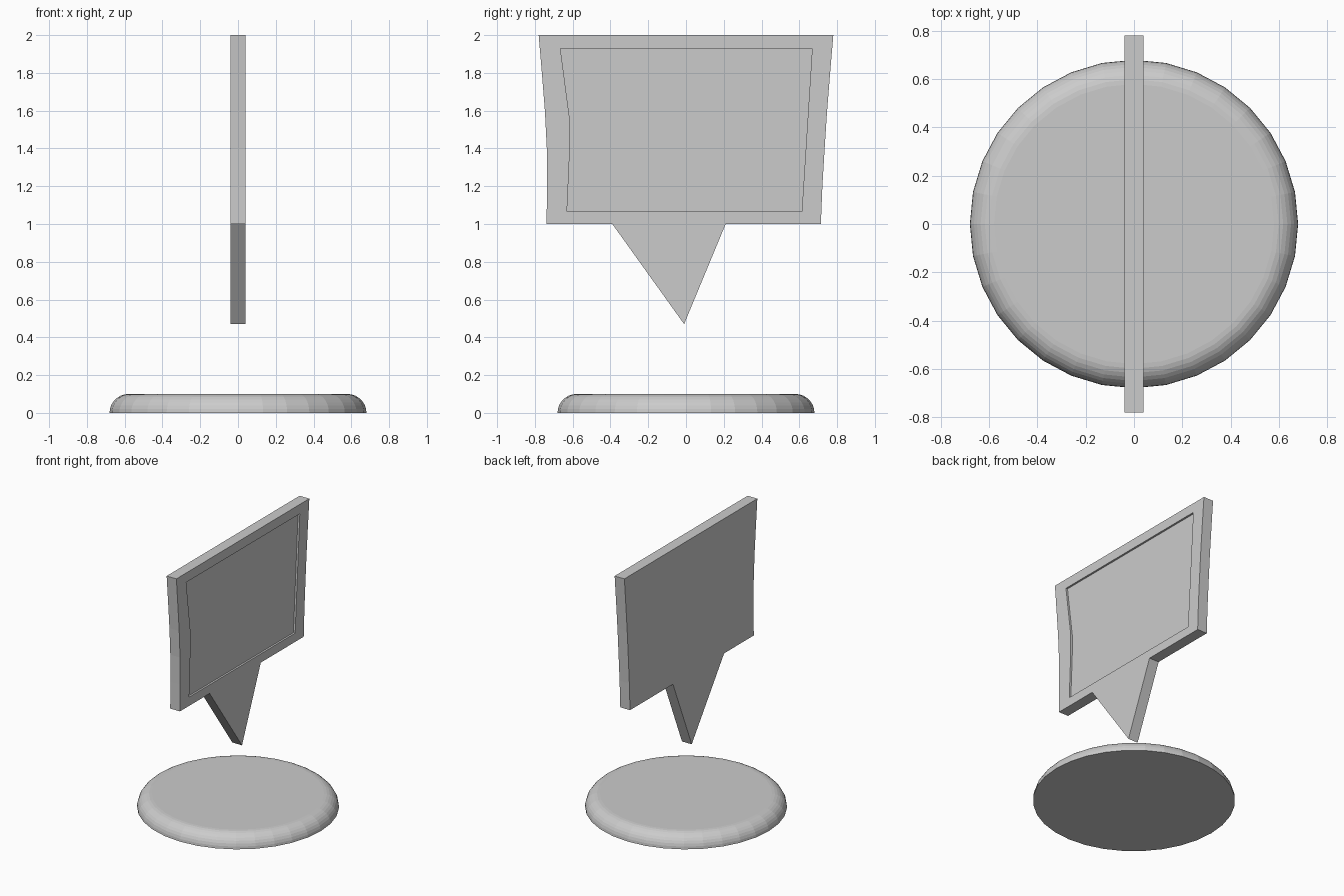
import bpy, bmesh
from math import sin, cos, pi, tau

if "Cube" in bpy.data.objects:
    bpy.data.objects.remove(bpy.data.objects["Cube"])


def finish(bm, name):
    bmesh.ops.recalc_face_normals(bm, faces=bm.faces)
    me = bpy.data.meshes.new(name)
    bm.to_mesh(me)
    bm.free()
    ob = bpy.data.objects.new(name, me)
    bpy.context.collection.objects.link(ob)
    return ob


def plate(name, outline, x0, x1):
    """Extrude a (y, z) outline from x0 to x1."""
    bm = bmesh.new()
    face = bm.faces.new([bm.verts.new((x0, y, z)) for y, z in outline])
    out = bmesh.ops.extrude_face_region(bm, geom=[face], use_keep_orig=True)
    verts = [v for v in out["geom"] if isinstance(v, bmesh.types.BMVert)]
    bmesh.ops.translate(bm, verts=verts, vec=(x1 - x0, 0, 0))
    return finish(bm, name)


# Base: 32-sided disc with a rounded upper rim
SIDES, STEPS, R, H = 32, 8, 0.68, 0.10
bm = bmesh.new()
rings = []
for s in range(STEPS + 1):
    a = s / STEPS * pi / 2
    r, z = R - H + H * cos(a), H * sin(a)
    rings.append([bm.verts.new((r * cos(tau * i / SIDES), r * sin(tau * i / SIDES), z))
                  for i in range(SIDES)])
for lo, hi in zip(rings, rings[1:]):
    for i in range(SIDES):
        j = (i + 1) % SIDES
        bm.faces.new((lo[i], lo[j], hi[j], hi[i]))
bm.faces.new(rings[0])
bm.faces.new(rings[-1])
finish(bm, "base")

# Sign panel: flared sides and a pointed tail
outline = [(-0.78, 2.0), (-0.763, 1.8), (-0.747, 1.6), (-0.737, 1.4), (-0.736, 1.2),
           (-0.738, 1.0), (-0.39, 1.0), (-0.01, 0.47), (0.21, 1.0), (0.714, 1.0),
           (0.722, 1.2), (0.734, 1.4), (0.747, 1.6), (0.763, 1.8), (0.78, 2.0)]
panel = plate("sign_panel", outline, -0.04, 0.04)

# Shallow recess on the +x face
recess = [(-0.665, 1.93), (-0.615, 1.55), (-0.615, 1.40), (-0.63, 1.065),
          (0.613, 1.065), (0.668, 1.93)]
cutter = plate("recess_cutter", recess, 0.026, 0.1)
cutter.hide_render = True
cutter.hide_viewport = False

mod = panel.modifiers.new("recess", "BOOLEAN")
mod.operation = "DIFFERENCE"
mod.solver = "EXACT"
mod.object = cutter
bpy.context.view_layer.objects.active = panel
panel.select_set(True)
bpy.ops.object.modifier_apply(modifier=mod.name)
bpy.data.objects.remove(cutter)
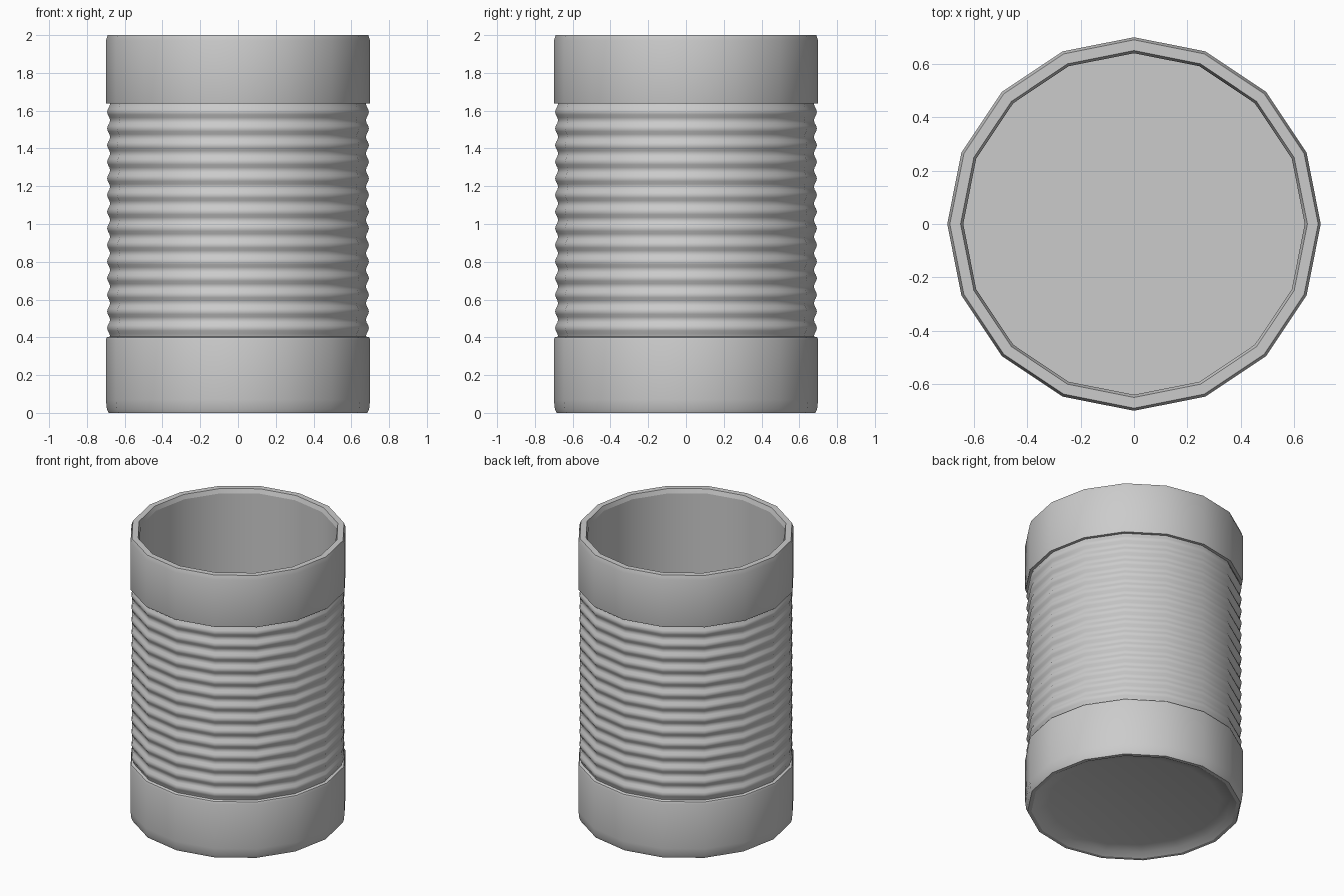
import bpy
import bmesh
from math import cos, sin, pi, radians

SIDES = 16
RIBS = 14

cube = bpy.data.objects.get("Cube")
if cube:
    bpy.data.objects.remove(cube, do_unlink=True)

metal = bpy.data.materials.new("plain grey")
metal.use_nodes = True
grey = (0.6, 0.6, 0.6, 1)
metal.diffuse_color = grey
metal.node_tree.nodes["Principled BSDF"].inputs["Base Color"].default_value = grey


def lathe(name, profile, cap=False):
    """Turn a (radius, height) profile; the walk order sets the outward side."""
    bm = bmesh.new()
    rings = [[bm.verts.new((r * cos(2 * pi * i / SIDES), r * sin(2 * pi * i / SIDES), z))
              for i in range(SIDES)] for r, z in profile]
    for low, high in zip(rings, rings[1:]):
        for i in range(SIDES):
            j = (i + 1) % SIDES
            bm.faces.new((low[i], low[j], high[j], high[i]))
    if cap:
        bm.faces.new(rings[-1])
    mesh = bpy.data.meshes.new(name)
    bm.to_mesh(mesh)
    bm.free()
    mesh.materials.append(metal)
    obj = bpy.data.objects.new(name, mesh)
    bpy.context.collection.objects.link(obj)
    bpy.ops.object.select_all(action="DESELECT")
    obj.select_set(True)
    bpy.context.view_layer.objects.active = obj
    bpy.ops.object.shade_smooth_by_angle(angle=radians(32))
    return obj


# Smooth bottom band with its rounded foot and ledge under the ribs
lathe("lower_band", [(0.66, 0), (0.685, 0), (0.694, 0.02), (0.7, 0.07),
                     (0.7, 0.385), (0.695, 0.4), (0.676, 0.405)])

# Ribbed middle wall, one wave per rib
start, end, steps = 0.405, 1.637, 6
wave = []
for k in range(RIBS * steps + 1):
    t = k / steps
    wave.append((0.685 - 0.008 * cos(2 * pi * t), start + (end - start) * t / RIBS))
lathe("ribbed_wall", wave)

# Smooth top band running over the rim to the inner lip
lathe("upper_band", [(0.677, 1.637), (0.698, 1.637), (0.7, 1.645), (0.7, 1.97),
                     (0.69, 2), (0.65, 2), (0.64, 1.97)])

# Inside wall and floor
lathe("inner_lining", [(0.64, 1.97), (0.64, 0.08)], cap=True)

# Underside: rim sloping up to a recessed disc
underside = lathe("underside", [(0.66, 0), (0.62, 0.022), (0.555, 0.04)], cap=True)
underside.data.flip_normals()
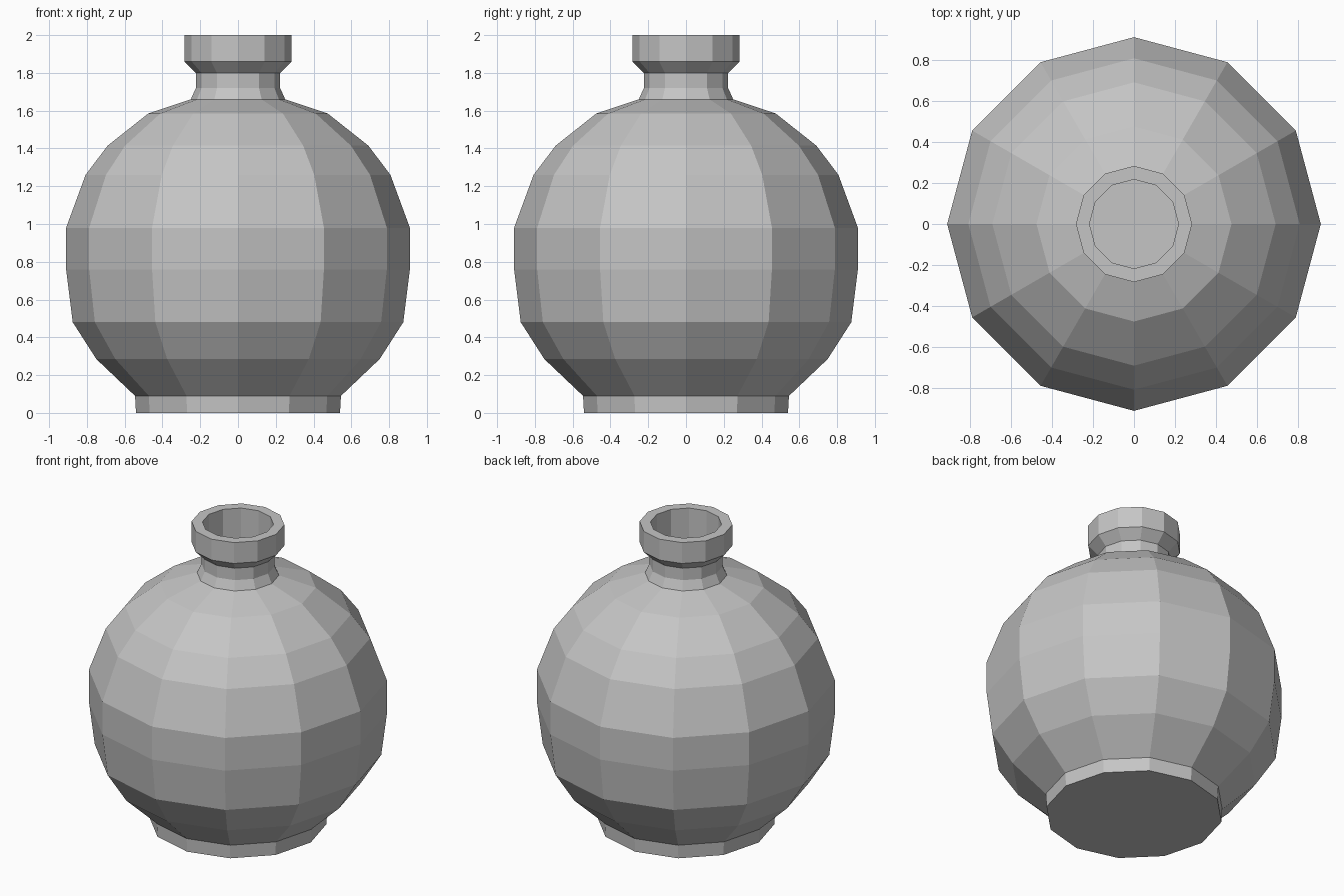
import bpy
import bmesh
from math import cos, sin, pi

SIDES = 12

cube = bpy.data.objects.get("Cube")
if cube:
    bpy.data.objects.remove(cube, do_unlink=True)

grey = bpy.data.materials.new("plain_grey")
grey.use_nodes = True
colour = (0.56, 0.56, 0.56, 1)
grey.diffuse_color = colour
grey.node_tree.nodes["Principled BSDF"].inputs["Base Color"].default_value = colour


def lathe(name, profile, cap_start=False, cap_end=False):
    """Turn a (radius, height) profile into a flat-shaded faceted shell."""
    bm = bmesh.new()
    rings = []
    for r, z in profile:
        angles = [2 * pi * i / SIDES for i in range(SIDES)]
        rings.append([bm.verts.new((r * cos(a), r * sin(a), z)) for a in angles])
    for low, high in zip(rings, rings[1:]):
        for i in range(SIDES):
            j = (i + 1) % SIDES
            bm.faces.new((low[i], low[j], high[j], high[i]))
    if cap_start:
        bm.faces.new(rings[0][::-1])
    if cap_end:
        bm.faces.new(rings[-1])
    mesh = bpy.data.meshes.new(name)
    bm.to_mesh(mesh)
    bm.free()
    mesh.materials.append(grey)
    obj = bpy.data.objects.new(name, mesh)
    bpy.context.scene.collection.objects.link(obj)
    return obj


# Foot ring with a closed underside
lathe("foot", [(0.54, 0), (0.545, 0.09)], cap_start=True)

# Round belly up to the shoulder
lathe("body", [(0.545, 0.09), (0.75, 0.285), (0.875, 0.48), (0.91, 0.76),
               (0.91, 0.98), (0.807, 1.26), (0.69, 1.415), (0.475, 1.585),
               (0.25, 1.66)])

# Neck, flared collar, flat rim and the well inside the mouth
lathe("neck", [(0.25, 1.66), (0.223, 1.72), (0.223, 1.8), (0.283, 1.86),
               (0.283, 2), (0.217, 2), (0.217, 1.66)], cap_end=True)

◆ ◆ ◆ ◆ ◆

* [Exercise aim]:
Counting only lines above that contain the string "metal", report how many there are and write nothing further.

* [The answer]:
5